Becoming a parent is profoundly life changing.
It has a way of splitting us wide open, so that our most vulnerable of places, our most sacred hopes and dreams, are laid bare.
Which is why it hurts so much when we come up against loss, or grief, or disappointment or trauma or any of the unexpected challenges that come up on our journey into parenthood that absolutely NO ONE prepared us for.
And so, of course it can feel so scary to think about doing it all over again.
But what I’ve noticed now that my second child is no longer a baby, but a full fledged toddler, and my husband and I are debating whether or not we should go for a third, is that there is a different flavour, a different intensity, to my fears and hesitancies this time around, compared to with my first.
After my first child was born, my fears around having another baby were truly rooted in trauma and grief, fear and so much pain.
I was so scared it would be awful all over again (spoiler alert, it wasn’t).
But fears like these – the ones being driven by our traumas and our pain – are only one type of reason why we might be hesitant to have another baby.
Another type of reason is actually quite practical in nature. One that’s more rooted in our needs and values and the life we’ve imagined for ourself, and how another child might or might not fit into that picture.
And that’s the experience I’m having this time around as I think about having a third.

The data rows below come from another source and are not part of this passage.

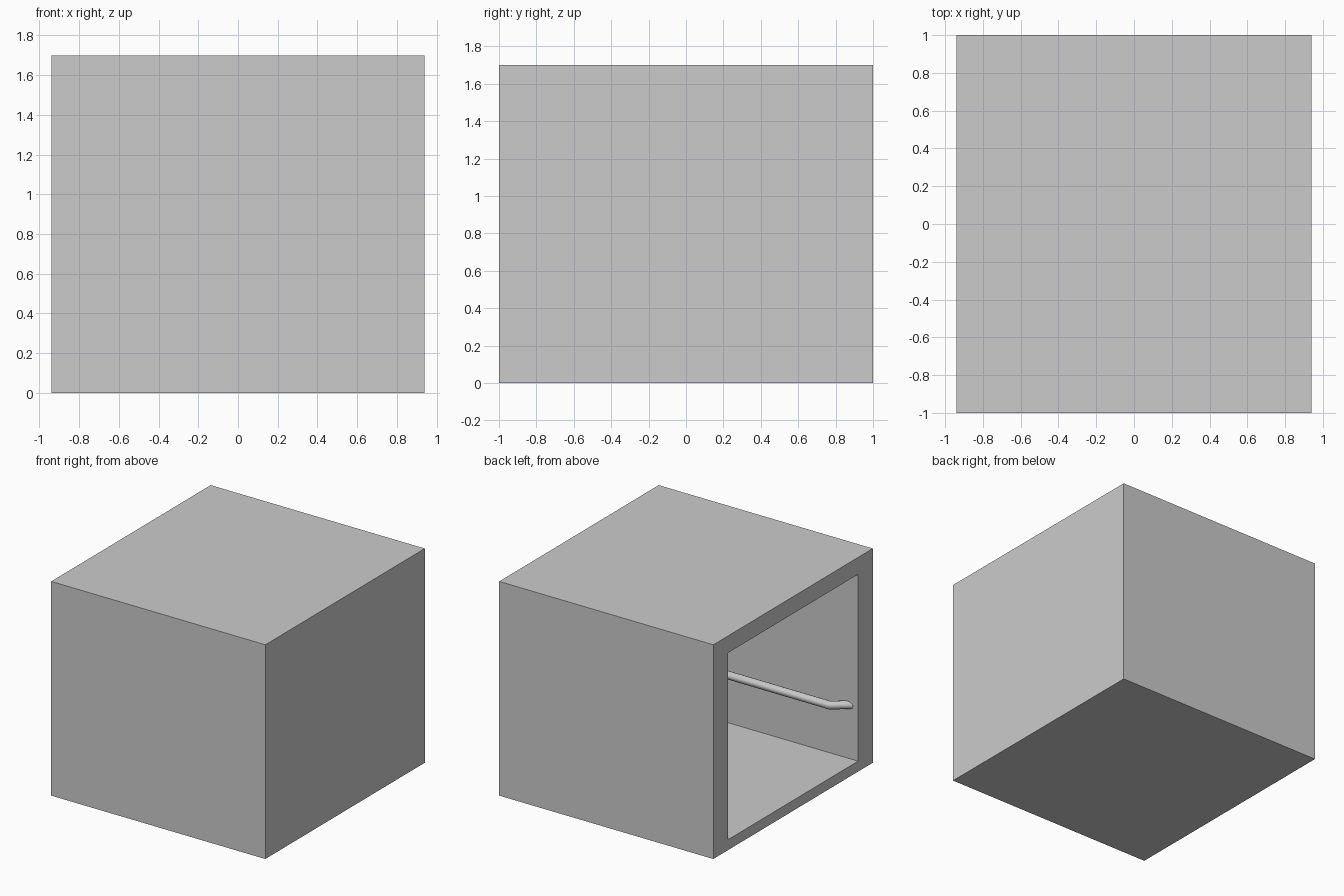
import bpy
from mathutils import Vector

if "Cube" in bpy.data.objects:
    bpy.data.objects.remove(bpy.data.objects["Cube"])

# Overall size and inner cavity limits (the cabin is open towards -x)
HX, HY, H = 0.94, 1.0, 1.70
IN_Y, BACK, FLOOR, CEIL = 0.815, 0.76, 0.083, 1.565
RAIL_Z, RAIL_R = 0.505, 0.031


def box(name, lo, hi):
    lo, hi = Vector(lo), Vector(hi)
    bpy.ops.mesh.primitive_cube_add(size=1, location=(lo + hi) / 2)
    ob = bpy.context.object
    ob.name = name
    ob.scale = hi - lo
    bpy.ops.object.transform_apply(location=True, rotation=False, scale=True)
    return ob


def rail(name, points):
    cu = bpy.data.curves.new(name, 'CURVE')
    cu.dimensions = '3D'
    cu.bevel_depth = RAIL_R
    cu.bevel_resolution = 4
    cu.use_fill_caps = True
    sp = cu.splines.new('POLY')
    sp.points.add(len(points) - 1)
    for p, (x, y) in zip(sp.points, points):
        p.co = (x, y, RAIL_Z, 1)
    sp.use_smooth = True
    ob = bpy.data.objects.new(name, cu)
    bpy.context.collection.objects.link(ob)
    bpy.ops.object.select_all(action='DESELECT')
    ob.select_set(True)
    bpy.context.view_layer.objects.active = ob
    bpy.ops.object.convert(target='MESH')
    bpy.ops.object.shade_smooth_by_angle()


# Cabin shell: solid block hollowed out through the open side
cabin = box("cabin_shell", (-HX, -HY, 0), (HX, HY, H))
cutter = box("cavity_cutter", (-HX - 0.2, -IN_Y, FLOOR), (BACK, IN_Y, CEIL))
cutter.hide_render = True
cutter.hide_viewport = False
mod = cabin.modifiers.new("cavity", 'BOOLEAN')
mod.operation = 'DIFFERENCE'
mod.solver = 'EXACT'
mod.object = cutter
bpy.context.view_layer.objects.active = cabin
bpy.ops.object.modifier_apply(modifier="cavity")
bpy.data.objects.remove(cutter)

# Handrails with angled ends that run into the walls
A, B, E = 0.10, 0.078, 0.03      # bend run, wall offset, depth buried in wall
X0, X1 = -0.846, BACK - 0.094
for side, s in (("right", -1), ("left", 1)):
    rail(side + "_handrail", [
        (X0 - E, s * (IN_Y + E * B / A)), (X0 + A, s * (IN_Y - B)),
        (X1 - A, s * (IN_Y - B)), (X1 + E, s * (IN_Y + E * B / A))])

# Rail on the closed end wall
Y1 = IN_Y - 0.094
rail("back_handrail", [
    (BACK + E * B / A, -Y1 - E), (BACK - B, -Y1 + A),
    (BACK - B, Y1 - A), (BACK + E * B / A, Y1 + E)])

Because, this time it’s not trauma that’s guiding the decision – I’m not afraid that I’ll have another baby that doesn’t sleep or cries all the time and that I’ll find myself once again in that place of truly believing that I was failing my child and somewhat losing my mind. Because, my experience with my second baby was proof that it can be different, even if all circumstances are very much the same. And not only different, but healing.
But this time around, as someone who’ll be 38 years old next week, I wonder about my body’s ability to handle another pregnancy – especially the kind of pregnancy I tend to have, which involves carrying a 10lb baby around inside my small 5 foot 3 body, and experiencing all the pain and exhaustion that comes with that. Not to mention the hernias and diastasis and all that has wrought on this body of mine.
And I worry about how difficult it’s been to navigate the changes to my body, especially after my second pregnancy, and how much harder that might be after a third.
I worry about the practicalities of how we’ll navigate sleep, when we still have 2 children who still need us so much at night.
I worry about not being able to throw myself with full force into my career for another 3-4 years, until the next one is in school.
To name a few.
And so when I think about these categories, let’s call them the Fears and the Worries, if you will, I think about how little conversation there really is about either of them. And how so many of us are navigating it all on our own.
(Which is exactly why I’m building this course which will address both, that I assure you.)
But I just wanted to take the time today, in case you happen to find yourself in this place, to name that the Fears require a slightly different approach than the Worries.
Different tools. Different conversations with ourselves. About our beliefs, our internalized cultural messaging, the state of our nervous system and the way trauma has reshaped the way we see the world, the values we hold dear, that stories we’re telling ourselves about who we are, what our lives should look like, what our bodies should look like, what our families should look like, and so much more.
And whether or not you decide to join me for the I’d Love Another Baby, But course, I do hope you find somewhere sacred to hold these conversations with yourself and with your partner.
Sending all my love,